This is a pic of my old layout before we moved into our new house. Its (roughly) based on the area around Edson Alberta in the foothills of the Rockies.
Same scene on same layout ... different angle.
This is one end of the Edson yard, includin an old steamer on display. You can see a similar sort of display at the yard in Jasper, Alberta (so that sort of makes it prototypical, right?).
Same corner as above but a few years earlier.
Another corner of the layout
Yet another corner
Finally, a bridge at, you guessed it, another corner!
This layout was all corners ... there were no straight sections.
This is an N scale layout built by Bob Wilson and his son, Colin. Funny how you sometimes can't tell the scale from a photo.
This is a small but exquisite layout. Harley Welsh, of the Prairie Rail Workshop, has a magic touch with little details. His is the type of layout that if looked at for a while reveals more and more details.
You probably don't see too many camel dealerships on a layout! This is just one of many little humourous details that Harley has built into his layout.
Relaxing for a moment at the freight shed.
The Western Development Museum in Saskatoon has a group of volunteers who are dedicated to building a layout at the museum that depicts railroad activities in the early part of the century in the province of Saskatchewan. Every Saturday they gather and work on various aspects of the layout and talk to the public. Over the past few years, it has proven to be a very popular attraction (among others) at the museum. If you are ever in Saskatoon, check it out!
I found this scene rather intriguing. The logging cart is about to cross the tracks ... I hope he has looked both ways!
A Canadian Northern passenger train crosses the South Saskatchewan river.
A scene from Saskatoon (years 'n years ago, of course).
This is a photo of a couple of models taken outdoors. The sky, background grass and grain elevator are real. All of the foreground is model. The diorama upon whish the locomotives sit was built out of junk wood lying around the garage and some cheap scenery material and an extra piece of flex track ain one evening. It has proven to be a very useful prop, both for photography and for display purposes.
Here's an interesting technique ... mixing the model and the real thing in the same photo. The foreground is the model and the background is at the local CP Rail yard.
The diorama is actually just half of a rise in the ground upon which the track sits. The other half, on the other side of the train is naked plywood. You can do what you like there, including putting props in to flesh out the scene.
I think the simple act of putting a couple of telephone poles in the near background lends a lot of authenticity to this picture.
I really like the way that the background clouds enhance these two pictures.
This is a really nice arount-the-wall layout built by Ron Lambert of the Prairie Rail Workshop. Although the photo shows a CPR loco one usually sees CNR power on the line. Future pictures will undoubtedly catch a couple.

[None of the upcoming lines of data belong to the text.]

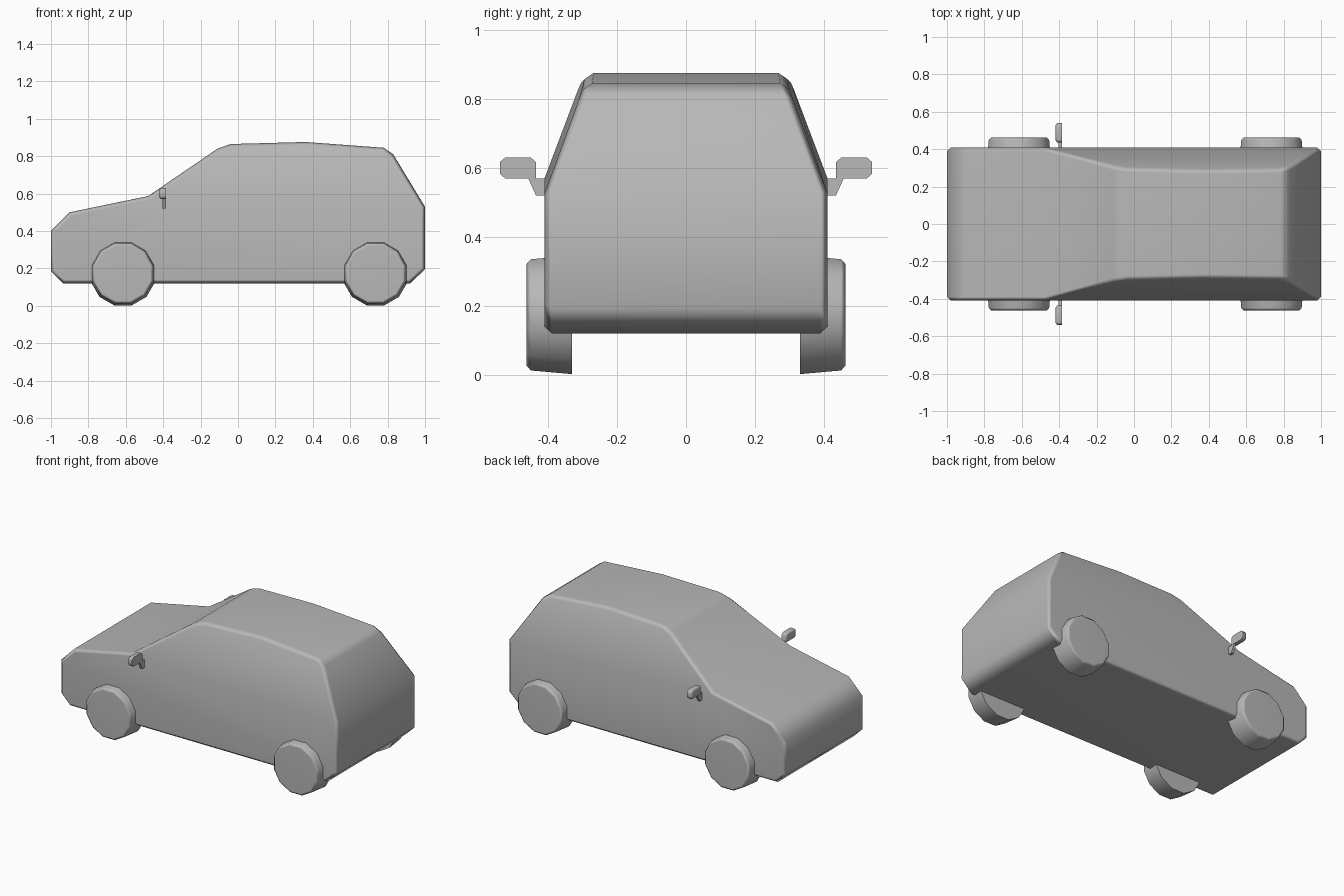
import bpy, bmesh
from math import sin, cos, pi, radians

if "Cube" in bpy.data.objects:
    bpy.data.objects.remove(bpy.data.objects["Cube"])

grey = bpy.data.materials.new("mid_grey")
grey.diffuse_color = (0.48, 0.48, 0.48, 1)
grey.use_nodes = True
grey.node_tree.nodes["Principled BSDF"].inputs["Base Color"].default_value = grey.diffuse_color


def finish(bm, name, angle):
    bmesh.ops.recalc_face_normals(bm, faces=bm.faces)
    mesh = bpy.data.meshes.new(name)
    bm.to_mesh(mesh)
    bm.free()
    mesh.materials.append(grey)
    obj = bpy.data.objects.new(name, mesh)
    bpy.context.collection.objects.link(obj)
    bpy.ops.object.select_all(action='DESELECT')
    obj.select_set(True)
    bpy.context.view_layer.objects.active = obj
    bpy.ops.object.shade_smooth_by_angle(angle=radians(angle))
    # Large panels stay flat, chamfers carry the gradient
    mod = obj.modifiers.new("panel_normals", 'WEIGHTED_NORMAL')
    mod.keep_sharp = True
    return obj


def loft(name, rings, angle=50):
    """Skin a list of equal-length rings and cap both ends."""
    bm = bmesh.new()
    vs = [[bm.verts.new(p) for p in ring] for ring in rings]
    n = len(vs[0])
    for a, b in zip(vs, vs[1:]):
        for i in range(n):
            j = (i + 1) % n
            bm.faces.new((a[i], a[j], b[j], b[i]))
    bm.faces.new(vs[0])
    bm.faces.new(vs[-1])
    return finish(bm, name, angle)


# Body: side profile, upper points lean inward above the belt line
upper = [(-0.11, 0.84), (-0.04, 0.865), (0.36, 0.876), (0.78, 0.845), (0.83, 0.81)]
lower = [(1, 0.53), (1, 0.195), (0.92, 0.12), (-0.935, 0.12), (-1, 0.185),
         (-1, 0.4), (-0.9, 0.5), (-0.48, 0.587)]


def half_width(x, z):
    belt = 0.587 - (x + 0.48) * 0.0385
    return 0.41 - 0.38 * max(0, z - belt)


bm = bmesh.new()
profile = upper + lower
sides = [[bm.verts.new((x, s * half_width(x, z), z)) for x, z in profile] for s in (-1, 1)]
count, k = len(profile), len(upper)
rim = []
for i in range(count):
    j = (i + 1) % count
    bm.faces.new((sides[0][i], sides[0][j], sides[1][j], sides[1][i]))
    rim += [bm.edges.get((s[i], s[j])) for s in sides]
for s in sides:
    bm.faces.new(s[:k + 1] + [s[-1]])
    bm.faces.new(s[k:])
bmesh.ops.recalc_face_normals(bm, faces=bm.faces)
bmesh.ops.bevel(bm, geom=rim, offset=0.02, offset_type='OFFSET', segments=1,
                profile=0.5, affect='EDGES')
finish(bm, "body", 50)

# Wheels: twelve-sided, slightly tapered, with a chamfered outer rim
sections = [(0.33, 0.178), (0.45, 0.167), (0.463, 0.152)]
for label, cx in (("front", -0.615), ("rear", 0.735)):
    for side, s in (("left", -1), ("right", 1)):
        loft(f"{label}_wheel_{side}",
             [[(cx + r * cos((i + 0.5) * pi / 6), s * y, 0.174 + r * sin((i + 0.5) * pi / 6))
               for i in range(12)] for y, r in sections])

# Door mirrors: chamfered housing on an angled stalk
housing = [(0.435, 0.57), (0.525, 0.57), (0.54, 0.583), (0.54, 0.617),
           (0.525, 0.63), (0.45, 0.63), (0.435, 0.617)]
stalk = [(0.395, 0.52), (0.435, 0.52), (0.462, 0.58), (0.437, 0.58), (0.435, 0.57), (0.395, 0.57)]
cy, cz = 0.4875, 0.6
for side, s in (("left", -1), ("right", 1)):
    loft(f"mirror_housing_{side}",
         [[(x, s * (cy + (y - cy) * f), cz + (z - cz) * f) for y, z in housing]
          for x, f in ((-0.42, 0.75), (-0.41, 1), (-0.385, 1))])
    loft(f"mirror_stalk_{side}",
         [[(x, s * y, z) for y, z in stalk] for x in (-0.403, -0.386)])
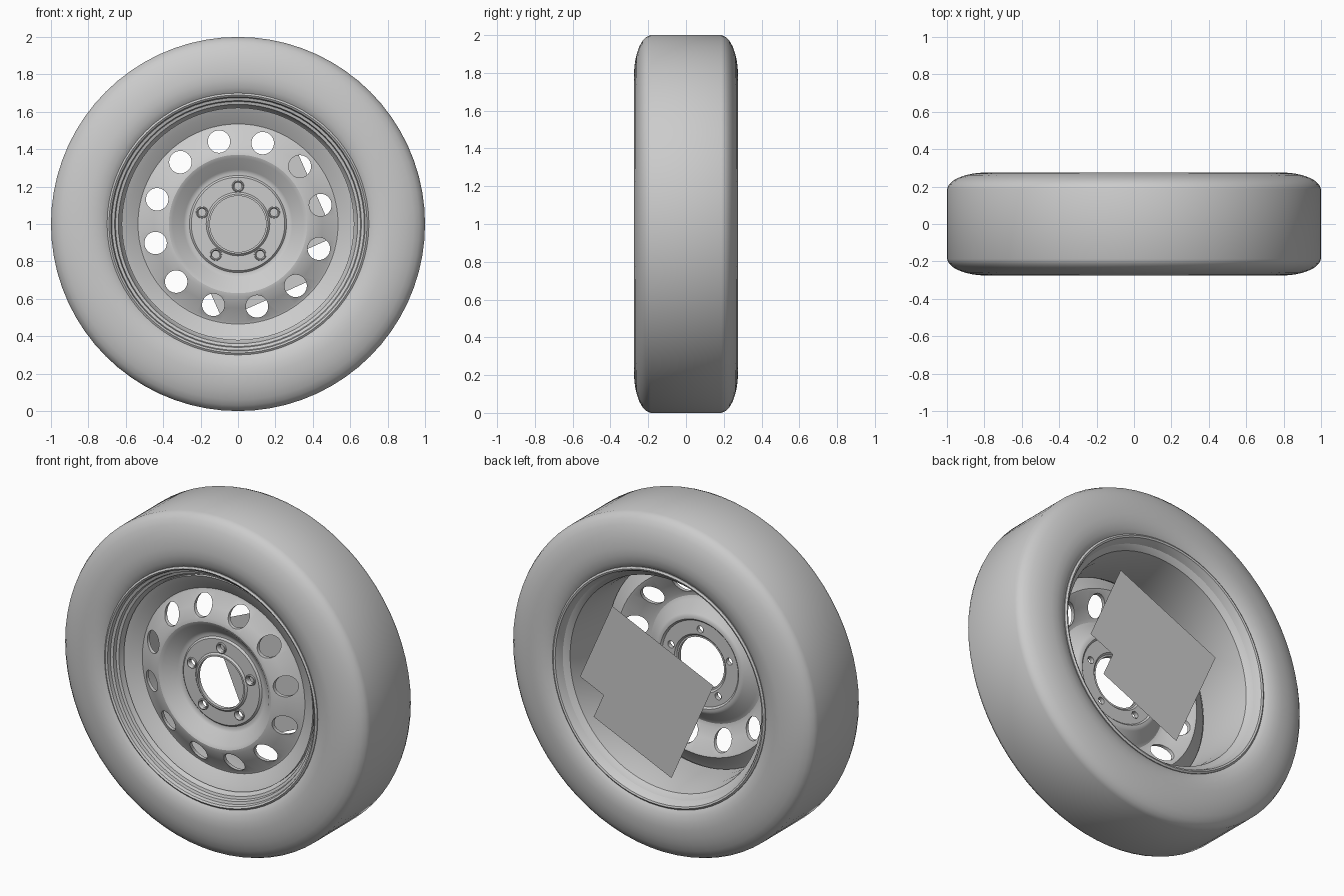
import bpy, bmesh, math
from mathutils import Matrix, Vector

if "Cube" in bpy.data.objects:
    bpy.data.objects.remove(bpy.data.objects["Cube"])

CENTRE = Vector((0, 0, 1))


def finish(bm, name, angle=30):
    bmesh.ops.recalc_face_normals(bm, faces=bm.faces)
    me = bpy.data.meshes.new(name)
    bm.to_mesh(me)
    bm.free()
    ob = bpy.data.objects.new(name, me)
    bpy.context.collection.objects.link(ob)
    smooth(ob, angle)
    return ob


def smooth(ob, angle=30):
    for p in ob.data.polygons:
        p.use_smooth = True
    ob.data.set_sharp_from_angle(angle=math.radians(angle))


def lathe(name, profile, closed=False, n=72, at=(0, 0), angle=30):
    """Spin (radius, y) points around a y axis placed at (x, z) from the hub."""
    bm = bmesh.new()
    rings = []
    for i in range(n):
        t = 2 * math.pi * i / n
        rings.append([bm.verts.new((at[0] + r * math.cos(t), y,
                                    1 + at[1] + r * math.sin(t))) for r, y in profile])
    m = len(profile)
    for i in range(n):
        a, b = rings[i], rings[(i + 1) % n]
        for j in range(m if closed else m - 1):
            k = (j + 1) % m
            bm.faces.new((a[j], a[k], b[k], b[j]))
    return finish(bm, name, angle)


def polar(r, deg):
    return r * math.cos(math.radians(deg)), r * math.sin(math.radians(deg))


# Tyre: half section mirrored across the middle
half = [(0.685, 0.235), (0.70, 0.25), (0.73, 0.265), (0.77, 0.274), (0.81, 0.275),
        (0.86, 0.27), (0.90, 0.261), (0.94, 0.247), (0.97, 0.23), (0.99, 0.21), (1.0, 0.187)]
lathe("tyre", half + [(r, -y) for r, y in reversed(half)])

# Rim barrel: stepped front lip, drop centre, stepped back lip
lathe("rim_barrel", [
    (0.70, -0.235), (0.70, -0.255), (0.69, -0.262), (0.68, -0.255), (0.675, -0.235),
    (0.66, -0.23), (0.655, -0.21), (0.64, -0.205), (0.63, -0.17), (0.615, -0.15),
    (0.61, -0.05), (0.615, 0.10), (0.63, 0.19), (0.645, 0.205), (0.66, 0.215),
    (0.67, 0.24), (0.68, 0.258), (0.69, 0.262), (0.70, 0.255), (0.70, 0.235),
    (0.68, 0.21), (0.645, 0.19), (0.63, 0.09), (0.625, -0.05), (0.635, -0.14),
    (0.66, -0.20)], closed=True)

# Wheel disc: outer dish, holed ring, hub recess and hub face
front = [(0.622, -0.185), (0.59, -0.17), (0.535, -0.135), (0.525, -0.138), (0.45, -0.185),
         (0.39, -0.215), (0.37, -0.218), (0.35, -0.21), (0.29, -0.152), (0.275, -0.145),
         (0.26, -0.145), (0.25, -0.155), (0.17, -0.155), (0.16, -0.165), (0.15, -0.165)]
disc = lathe("wheel_disc", front + [(r, y + 0.022) for r, y in reversed(front)], closed=True)

# Cutter for the twelve vent holes and five bolt holes
lugs = [polar(0.202, 90 + 72 * i) for i in range(5)]
vents = [polar(0.452, 13 + 30 * i) for i in range(12)]
bm = bmesh.new()
for pts, rad, n in ((vents, 0.06, 32), (lugs, 0.021, 20)):
    for x, z in pts:
        mat = Matrix.Translation(CENTRE + Vector((x, -0.17, z))) @ Matrix.Rotation(math.pi / 2, 4, 'X')
        bmesh.ops.create_cone(bm, cap_ends=True, segments=n, radius1=rad, radius2=rad,
                              depth=0.3, matrix=mat)
cutter = finish(bm, "hole_cutter")
cutter.hide_render = True
mod = disc.modifiers.new("holes", 'BOOLEAN')
mod.operation, mod.solver, mod.object = 'DIFFERENCE', 'EXACT', cutter
bpy.context.view_layer.objects.active = disc
bpy.ops.object.modifier_apply(modifier=mod.name)
bpy.data.objects.remove(cutter)
smooth(disc)

# Raised collars around the bolt holes
for i, p in enumerate(lugs):
    lathe(f"bolt_collar_{i + 1}", [(0.033, -0.15), (0.031, -0.163), (0.026, -0.165),
                                   (0.02, -0.156), (0.02, -0.133)], n=20, at=p)

# Flat notched plate behind the hub, turned 24 degrees
bm = bmesh.new()
u, v = Vector((0.914, 0, 0.407)), Vector((0.407, 0, -0.914))
corner = Vector((-0.36, 0.255, 1.11))
outline = [(0, 0), (0.73, 0), (0.73, 0.52), (0.56, 0.52), (0.56, 0.68), (0, 0.68)]
bm.faces.new([bm.verts.new(corner + u * a + v * b) for a, b in outline])
finish(bm, "back_plate")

Ron has played around extensively with computer generated waybills and is very interested in operation.
Here's the CN power!
Jim Banner actually has two layouts ... an indoor and an outdoor. Yes, that's right. For part of the year here in Saskatchewan its actually nice enough to consider going outdoors. The Lorraine Valley is the name of the indoor railroad but I thought it would be fun to look at the outdoor one as well.
This is part of one of the yards in the LV. Jim is an electronics professional and has all sorts of little electronics gizmos hooked up to his system, including a small computer to control various aspects of the layout. Jim is also an absolute wizard at making things from scratch, including tools!
This photo turned out pretty well. I'm not sure exactly why ... perhaps the detail? the backdrop?
Outdoors on the JR again.
Another scene from the LV.
The initials stand for Lopsided, Backwards, Smeared, Smudged and Gouged! The name is dedicated to some of the hazards that go with painting and decorating model railroad equipment. Leslie says that the locomotives on his railway are modeled on the three foot rule (ie. they look quite prototypical from three feet away).
First generation diesels are the motive power of choice and the setting is
the fictitious town of Zachary, somewhere in rural Saskatchewan.